Find and copy each line of the records where the string "METAL" shows up.

SUPPLIED DATA —
·····

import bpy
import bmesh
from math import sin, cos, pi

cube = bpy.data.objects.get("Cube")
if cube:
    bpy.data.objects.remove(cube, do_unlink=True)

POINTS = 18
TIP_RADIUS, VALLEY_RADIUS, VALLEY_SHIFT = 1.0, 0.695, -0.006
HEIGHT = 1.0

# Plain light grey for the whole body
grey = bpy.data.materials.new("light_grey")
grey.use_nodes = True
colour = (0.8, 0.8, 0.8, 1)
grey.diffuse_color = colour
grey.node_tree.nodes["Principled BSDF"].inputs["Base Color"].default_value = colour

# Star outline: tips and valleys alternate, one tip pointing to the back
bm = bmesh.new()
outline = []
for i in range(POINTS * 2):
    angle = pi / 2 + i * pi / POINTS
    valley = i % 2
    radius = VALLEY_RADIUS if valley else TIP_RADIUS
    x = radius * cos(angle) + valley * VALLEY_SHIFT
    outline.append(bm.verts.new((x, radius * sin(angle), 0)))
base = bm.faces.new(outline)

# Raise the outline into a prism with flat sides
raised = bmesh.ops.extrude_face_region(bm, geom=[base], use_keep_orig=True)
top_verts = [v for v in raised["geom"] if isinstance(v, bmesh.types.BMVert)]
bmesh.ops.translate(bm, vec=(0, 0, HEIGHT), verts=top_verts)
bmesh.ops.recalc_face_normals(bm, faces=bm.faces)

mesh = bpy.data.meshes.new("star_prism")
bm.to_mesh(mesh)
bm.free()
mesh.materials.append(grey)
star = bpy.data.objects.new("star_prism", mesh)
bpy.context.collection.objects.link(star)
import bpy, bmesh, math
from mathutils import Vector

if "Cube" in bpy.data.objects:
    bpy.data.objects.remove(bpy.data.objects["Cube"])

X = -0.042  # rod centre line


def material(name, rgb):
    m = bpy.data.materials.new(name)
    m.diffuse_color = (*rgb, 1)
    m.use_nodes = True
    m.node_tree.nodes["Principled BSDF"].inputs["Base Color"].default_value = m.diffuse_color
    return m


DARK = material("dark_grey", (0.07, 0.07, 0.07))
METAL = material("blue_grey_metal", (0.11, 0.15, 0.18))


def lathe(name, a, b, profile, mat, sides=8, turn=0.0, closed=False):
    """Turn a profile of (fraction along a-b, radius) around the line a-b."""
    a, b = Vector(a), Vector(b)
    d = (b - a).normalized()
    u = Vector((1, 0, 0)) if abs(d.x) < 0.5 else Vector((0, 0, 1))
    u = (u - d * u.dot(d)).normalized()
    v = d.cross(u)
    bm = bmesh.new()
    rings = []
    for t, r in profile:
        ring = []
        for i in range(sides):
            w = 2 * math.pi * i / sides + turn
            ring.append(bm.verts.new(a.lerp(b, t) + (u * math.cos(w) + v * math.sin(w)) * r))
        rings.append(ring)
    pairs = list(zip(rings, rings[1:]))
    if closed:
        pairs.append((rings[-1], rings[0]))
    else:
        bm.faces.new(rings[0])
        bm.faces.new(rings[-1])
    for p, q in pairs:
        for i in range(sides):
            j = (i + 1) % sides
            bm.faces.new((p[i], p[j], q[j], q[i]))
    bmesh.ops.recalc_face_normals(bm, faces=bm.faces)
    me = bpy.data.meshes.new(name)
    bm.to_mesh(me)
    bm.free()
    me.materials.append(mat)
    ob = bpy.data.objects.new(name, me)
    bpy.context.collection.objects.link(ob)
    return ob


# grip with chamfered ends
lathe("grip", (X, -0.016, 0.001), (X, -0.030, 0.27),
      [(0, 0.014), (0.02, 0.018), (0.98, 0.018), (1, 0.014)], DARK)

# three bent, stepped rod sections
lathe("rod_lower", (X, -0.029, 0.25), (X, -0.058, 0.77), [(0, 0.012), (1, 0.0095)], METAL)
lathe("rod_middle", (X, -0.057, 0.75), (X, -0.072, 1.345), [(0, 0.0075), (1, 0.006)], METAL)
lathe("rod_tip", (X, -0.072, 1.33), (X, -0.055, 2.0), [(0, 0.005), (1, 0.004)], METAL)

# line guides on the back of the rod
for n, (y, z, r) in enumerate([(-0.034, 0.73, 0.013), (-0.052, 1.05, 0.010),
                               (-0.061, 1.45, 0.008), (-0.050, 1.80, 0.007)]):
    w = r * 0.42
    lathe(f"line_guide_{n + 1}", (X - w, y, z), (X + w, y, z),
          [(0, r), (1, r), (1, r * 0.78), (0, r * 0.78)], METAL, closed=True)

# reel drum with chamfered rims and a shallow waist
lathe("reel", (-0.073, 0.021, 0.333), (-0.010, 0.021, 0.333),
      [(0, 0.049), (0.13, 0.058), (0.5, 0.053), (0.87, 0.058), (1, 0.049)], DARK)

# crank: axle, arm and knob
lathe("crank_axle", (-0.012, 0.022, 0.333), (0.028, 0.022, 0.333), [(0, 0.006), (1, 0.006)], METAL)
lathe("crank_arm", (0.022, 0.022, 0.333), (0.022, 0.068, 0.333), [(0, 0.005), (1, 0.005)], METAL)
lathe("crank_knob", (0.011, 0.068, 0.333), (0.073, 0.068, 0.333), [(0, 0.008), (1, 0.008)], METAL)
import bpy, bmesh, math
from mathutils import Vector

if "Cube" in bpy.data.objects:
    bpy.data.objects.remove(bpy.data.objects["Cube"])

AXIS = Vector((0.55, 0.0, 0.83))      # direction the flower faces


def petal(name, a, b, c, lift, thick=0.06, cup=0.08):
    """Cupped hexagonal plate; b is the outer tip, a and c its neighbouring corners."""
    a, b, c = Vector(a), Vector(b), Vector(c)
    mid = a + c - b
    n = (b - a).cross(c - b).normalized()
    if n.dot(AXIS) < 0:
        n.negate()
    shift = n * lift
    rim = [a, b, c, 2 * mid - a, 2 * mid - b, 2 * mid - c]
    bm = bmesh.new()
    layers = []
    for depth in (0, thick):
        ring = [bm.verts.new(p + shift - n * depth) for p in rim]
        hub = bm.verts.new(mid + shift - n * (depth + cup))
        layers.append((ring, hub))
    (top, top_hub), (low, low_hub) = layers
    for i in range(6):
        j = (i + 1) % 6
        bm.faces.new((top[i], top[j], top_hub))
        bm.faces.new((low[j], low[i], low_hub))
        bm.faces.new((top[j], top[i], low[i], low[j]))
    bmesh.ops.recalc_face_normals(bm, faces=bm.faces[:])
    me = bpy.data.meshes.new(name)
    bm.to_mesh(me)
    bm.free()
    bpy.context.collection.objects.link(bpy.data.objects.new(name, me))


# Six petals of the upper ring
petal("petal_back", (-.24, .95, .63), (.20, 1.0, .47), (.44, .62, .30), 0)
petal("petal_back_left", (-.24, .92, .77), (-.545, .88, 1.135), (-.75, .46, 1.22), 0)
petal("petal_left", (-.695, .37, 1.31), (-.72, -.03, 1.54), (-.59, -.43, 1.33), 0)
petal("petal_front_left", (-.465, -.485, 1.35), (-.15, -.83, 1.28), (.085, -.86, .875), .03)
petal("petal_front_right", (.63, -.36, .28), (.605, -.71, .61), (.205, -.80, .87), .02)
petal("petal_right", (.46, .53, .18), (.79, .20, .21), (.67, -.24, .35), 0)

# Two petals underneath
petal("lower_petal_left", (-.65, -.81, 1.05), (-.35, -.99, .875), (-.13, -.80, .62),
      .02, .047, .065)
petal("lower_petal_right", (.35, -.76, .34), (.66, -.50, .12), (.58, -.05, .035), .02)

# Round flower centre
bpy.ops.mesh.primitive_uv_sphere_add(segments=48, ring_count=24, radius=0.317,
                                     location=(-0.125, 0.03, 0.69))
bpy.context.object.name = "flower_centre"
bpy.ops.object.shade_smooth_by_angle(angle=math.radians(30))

·····

SOLUTION —
METAL = material("blue_grey_metal", (0.11, 0.15, 0.18))
lathe("rod_lower", (X, -0.029, 0.25), (X, -0.058, 0.77), [(0, 0.012), (1, 0.0095)], METAL)
lathe("rod_middle", (X, -0.057, 0.75), (X, -0.072, 1.345), [(0, 0.0075), (1, 0.006)], METAL)
lathe("rod_tip", (X, -0.072, 1.33), (X, -0.055, 2.0), [(0, 0.005), (1, 0.004)], METAL)
          [(0, r), (1, r), (1, r * 0.78), (0, r * 0.78)], METAL, closed=True)
lathe("crank_axle", (-0.012, 0.022, 0.333), (0.028, 0.022, 0.333), [(0, 0.006), (1, 0.006)], METAL)
lathe("crank_arm", (0.022, 0.022, 0.333), (0.022, 0.068, 0.333), [(0, 0.005), (1, 0.005)], METAL)
lathe("crank_knob", (0.011, 0.068, 0.333), (0.073, 0.068, 0.333), [(0, 0.008), (1, 0.008)], METAL)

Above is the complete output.